It is a difficult decision for any onshore general partner to give elements of fund control to a third party, but such a decision is always reversible – the information held is likely to be transferrable between systems, and manageable in terms of size. So, while it may be an onerous and sometimes daunting exercise, it is far from impossible and we will help every step of the way
As an institutional investor, your decision making process must be even more comprehensive. Any engagement with a third party is likely to be longer-term than one-off funds, and will involve integrating procedures and processes across both companies.
An important tool in this process will be the Request for Proposal (“RFP’). While meetings and face-to-face discussions will obviously play a critical part, the role that the RFP plays in helping you arrive at a list of potential service providers should not be underestimated. It is a vital part of any transfer of services between providers, and should be detailed enough for the prospective service provider to price accurately and build their governance structure around it.
So what should you ask in the RFP? Well, that depends on what’s important to you. In our experience of answering RFPs, the questions typically fall into four categories: systems capability, reporting capability, supplier capability and business sustainability:
A main difference between providers will not just be the systems they use, but rather how they use them. As service providers in the alternative space, the systems used by administrators are likely to be one of only a handful, and so how they use their systems and the system’s adaptability of use becomes crucial to any decision made by an institution.
Some issues to think about include:
1. What technology/system(s) are used?
2. Why were they selected, and what are their key benefits in comparison to others in the market?
3. How long has the system solution been in place?
4. What expertise is held in-house on this technology system?
5. What level of tailoring is available for this technology, and who delivers the tailoring?
6. What level of system access can be given by the administrator to your information?
7. Do you need read-write access to the administrator’s system?
8. What operational efficiencies does this technology deliver?
9. What improvements are expected over the next three years, and how will they benefit you?
10. Does the technology system, as utilised by the administrator, run all aspects of the operations, for example is the underlying portfolio tracked in spreadsheets rather than the system?
11. Are all administrator clients fully migrated onto the system?
Having your information held on a system brings a level of control, completeness and confidence, but the real benefit is likely to be seen in how that information is both extracted and interrogated by the users of the system.
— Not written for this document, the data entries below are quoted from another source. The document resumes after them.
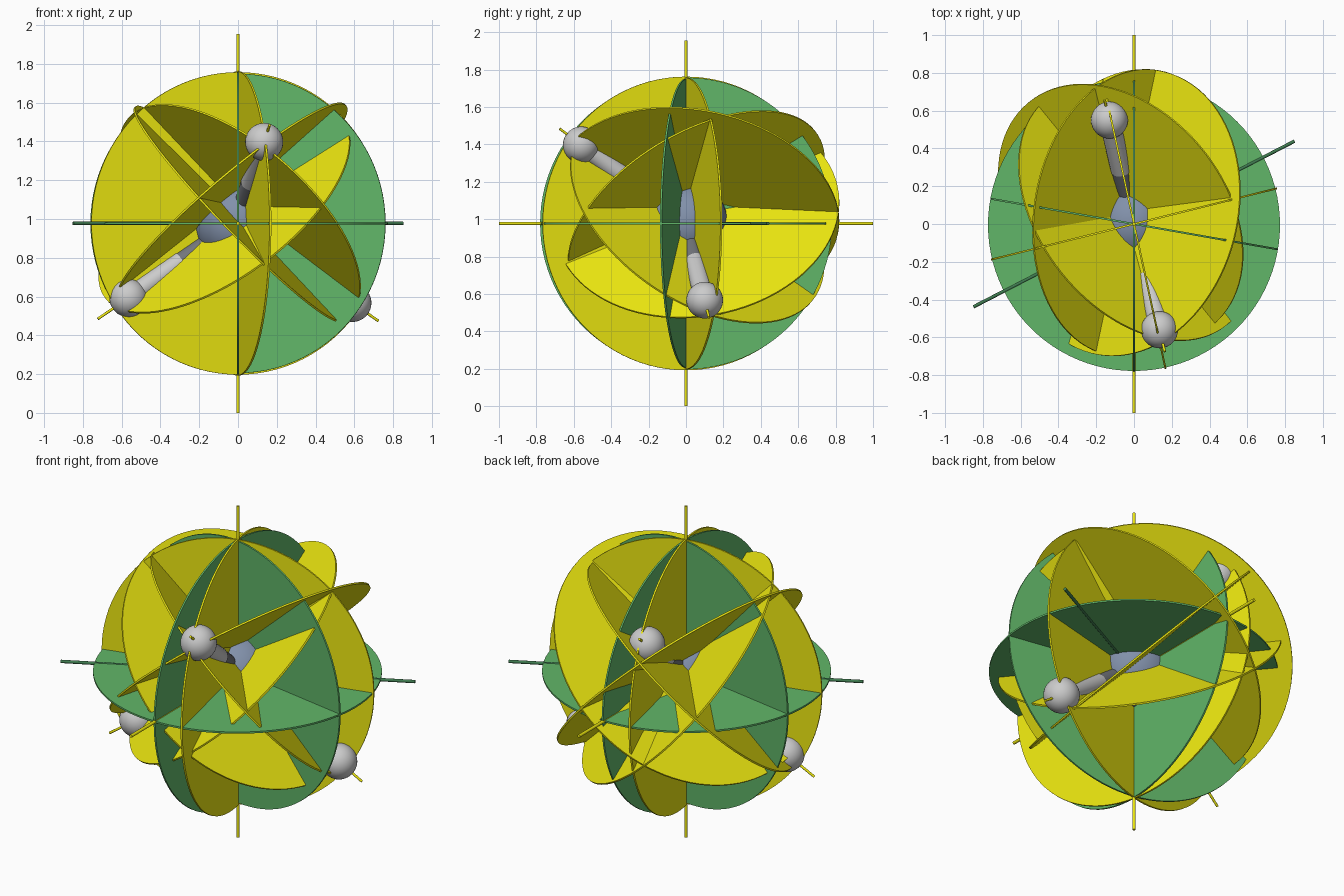
import bpy
from math import radians, sin, cos
from mathutils import Vector

if "Cube" in bpy.data.objects:
    bpy.data.objects.remove(bpy.data.objects["Cube"])

C = Vector((0, 0, 0.977))          # centre of the molecule


def material(name, rgb):
    m = bpy.data.materials.new(name)
    m.diffuse_color = (*rgb, 1)
    m.use_nodes = True
    m.node_tree.nodes["Principled BSDF"].inputs["Base Color"].default_value = m.diffuse_color
    return m


YELLOW = material("yellow", (0.84, 0.80, 0.005))
GREEN = material("green", (0.12, 0.47, 0.14))
DARK_GREEN = material("dark_green", (0.05, 0.20, 0.08))
LIGHT = material("light_grey", (0.55, 0.55, 0.55))
DARK = material("dark_grey", (0.17, 0.18, 0.20))
BLUE = material("blue_grey", (0.22, 0.28, 0.40))


def finish(name, mat):
    ob = bpy.context.object
    ob.name = name
    ob.data.materials.append(mat)
    bpy.ops.object.shade_smooth_by_angle(angle=radians(35))
    return ob


def rod(name, a, b, radius, mat, sides=16):
    a, b = Vector(a), Vector(b)
    d = b - a
    bpy.ops.mesh.primitive_cylinder_add(
        vertices=sides, radius=radius, depth=d.length, location=C + (a + b) / 2,
        rotation=d.to_track_quat('Z', 'Y').to_euler())
    return finish(name, mat)


def disc(name, normal, offset, radius, mat):
    n = Vector(normal).normalized()
    bpy.ops.mesh.primitive_cylinder_add(
        vertices=96, radius=radius, depth=0.01, location=C + Vector(offset),
        rotation=n.to_track_quat('Z', 'Y').to_euler())
    return finish(name, mat)


def ball(name, pos, radius, mat):
    bpy.ops.mesh.primitive_uv_sphere_add(
        segments=32, ring_count=20, radius=radius, location=C + Vector(pos))
    return finish(name, mat)


def flat(angle):
    return Vector((cos(radians(angle)), sin(radians(angle)), 0))


# Central atom and four tetrahedral arms: ball, two-tone bond, three-fold axis
ball("central_atom", (0, 0, 0), 0.225, BLUE)
arms = [("front", (0.135, -0.56, 0.42), 0.86), ("back", (-0.13, 0.55, 0.405), 0.83),
        ("right", (0.59, 0.10, -0.41), 0.89), ("left", (-0.565, -0.13, -0.385), 0.89)]
for label, pos, reach in arms:
    p = Vector(pos)
    d = p.normalized()
    rod(label + "_inner_bond", d * 0.1, d * 0.36, 0.052, DARK, 24)
    rod(label + "_outer_bond", d * 0.36, p, 0.055, LIGHT, 24)
    ball(label + "_outer_atom", p, 0.098, LIGHT)
    rod(label + "_threefold_axis", (0, 0, 0), d * reach, 0.007, YELLOW)

# Long axes
rod("vertical_axis", (0, 0, -0.977), (0, 0, 0.977), 0.009, YELLOW)
rod("depth_axis", (0, -1, 0), (0, 1, 0), 0.009, YELLOW)
rod("cross_axis", flat(27.3) * -0.957, flat(27.3) * 0.957, 0.009, DARK_GREEN)

# Green discs: one level, two upright
disc("level_disc", (0, 0, 1), (0, -0.005, 0), 0.773, GREEN)
disc("wide_green_disc", flat(80), (0, 0, 0), 0.772, GREEN)
disc("deep_green_disc", (1, 0, 0), (0, 0, 0), 0.78, GREEN)

# Yellow upright discs
disc("wide_yellow_disc", flat(104), (0, 0, 0), 0.78, YELLOW)
disc("deep_yellow_disc", flat(12.3), (0, 0, 0), 0.785, YELLOW)

# Yellow tilted discs, each slightly off centre
tilted = [
    ("front_right", (0.585, 0.465, 0.665), (0.01, 0.06, 0.04), 0.765),
    ("front_left", (-0.64, 0.17, 0.75), (-0.03, 0.06, 0.11), 0.77),
    ("back_right", (0.715, -0.12, 0.69), (0.0, 0.06, 0.05), 0.765),
    ("back_left", (-0.534, -0.445, 0.72), (-0.07, 0.055, 0.07), 0.765),
]
for label, n, off, r in tilted:
    disc(label + "_tilted_disc", n, off, r, YELLOW)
Finance teams will always want their core trial balance and nominal ledger reports, but what about risk teams, or investment teams? What do the trustee boards or investment committees need to see in order to make an informed decision at the point of selecting a fund to invest in?
Some points to cover in the RFP would include:
1. What accounting policies govern the bookkeeping of alternative investments?
2. Does the make-up of any call or distribution by investee funds need tracking?
3. Does the current system allow for the tracking of recallable distributions, and are they dealt with in the same manner as other distributions?
4. Are income and capital distributions dealt with differently?
5. How do the performance metrics by which investment teams are judged differ to the accounting of those investments? Are they monitored appropriately?
6. Do investment teams want the underlying investments of the funds tracked by the system?
7. Does the risk team require reporting of concentration levels, and are these wholly accessible, without undue administration, at present?
8. What level of information is held on the underlying portfolio company trading sector, and its trading results and returns?
9. Are requests from investee funds reconciled against terms of investment specified in the limited partnership agreement?
10. Are fees paid by the investee funds to managers tracked, both at general partner share / management fee level, and once in carry?
The service provider should be able to prove that they are able to meet and exceed demands, through the work they do with other clients. We would recommend asking for contacts within a similar sector or engagement level to yours.
Other institutional investors will have thought of solutions to these issues, and so it would make sense to ask around your network, and discuss with your potential providers:
1. Whom do they already administer, and are they prepared to provide referees from any client?
2. What level of experience is held within the office selected to perform the work?
3. How many clients have been won in the last five years?
4. How many clients have been lost in the last five years?
5. Of the client wins, who are most comparable to you in terms of service requirements?
6. Do they document corporate governance around the engagement? How will the project of migration be managed?
7. Will you ‘know’ senior management as the administrator, and how often will you meet to discuss performance? Will you have an independent route to feedback to the administrator?
8. Who are your team, and where are they located? Are you able to meet your team before engagement?
9. Will they enter into a service level agreement with you?
The outsourcing of services to an administrator is a crucial point in the growth of your alternative asset portfolio, and as a result the culture within the provider selected is as important as their technical capability, as the engagement should last a number of years. This can often be as simple a process as gut-feel, but you should also be comfortable with your due diligence around the administrator’s constancy.
The administrator should be able to document:
1. Their ownership plans for the future;
2. What proportion of their workforce work with large institutions and how much sustainable revenue equates to those staff;
3. Their framework around the provision of services (incorporating an ISAE Type II audited report);
4. Their disaster recovery/business continuity plans;
5. Their standard terms of engagement and service level agreements; and
6. Their policy for staff engagement, and metrics for their retention of staff.
In summary, there’s no right or wrong way of building an RFP. Hopefully, this acts as useful guide as to the type of questions you may want to ask.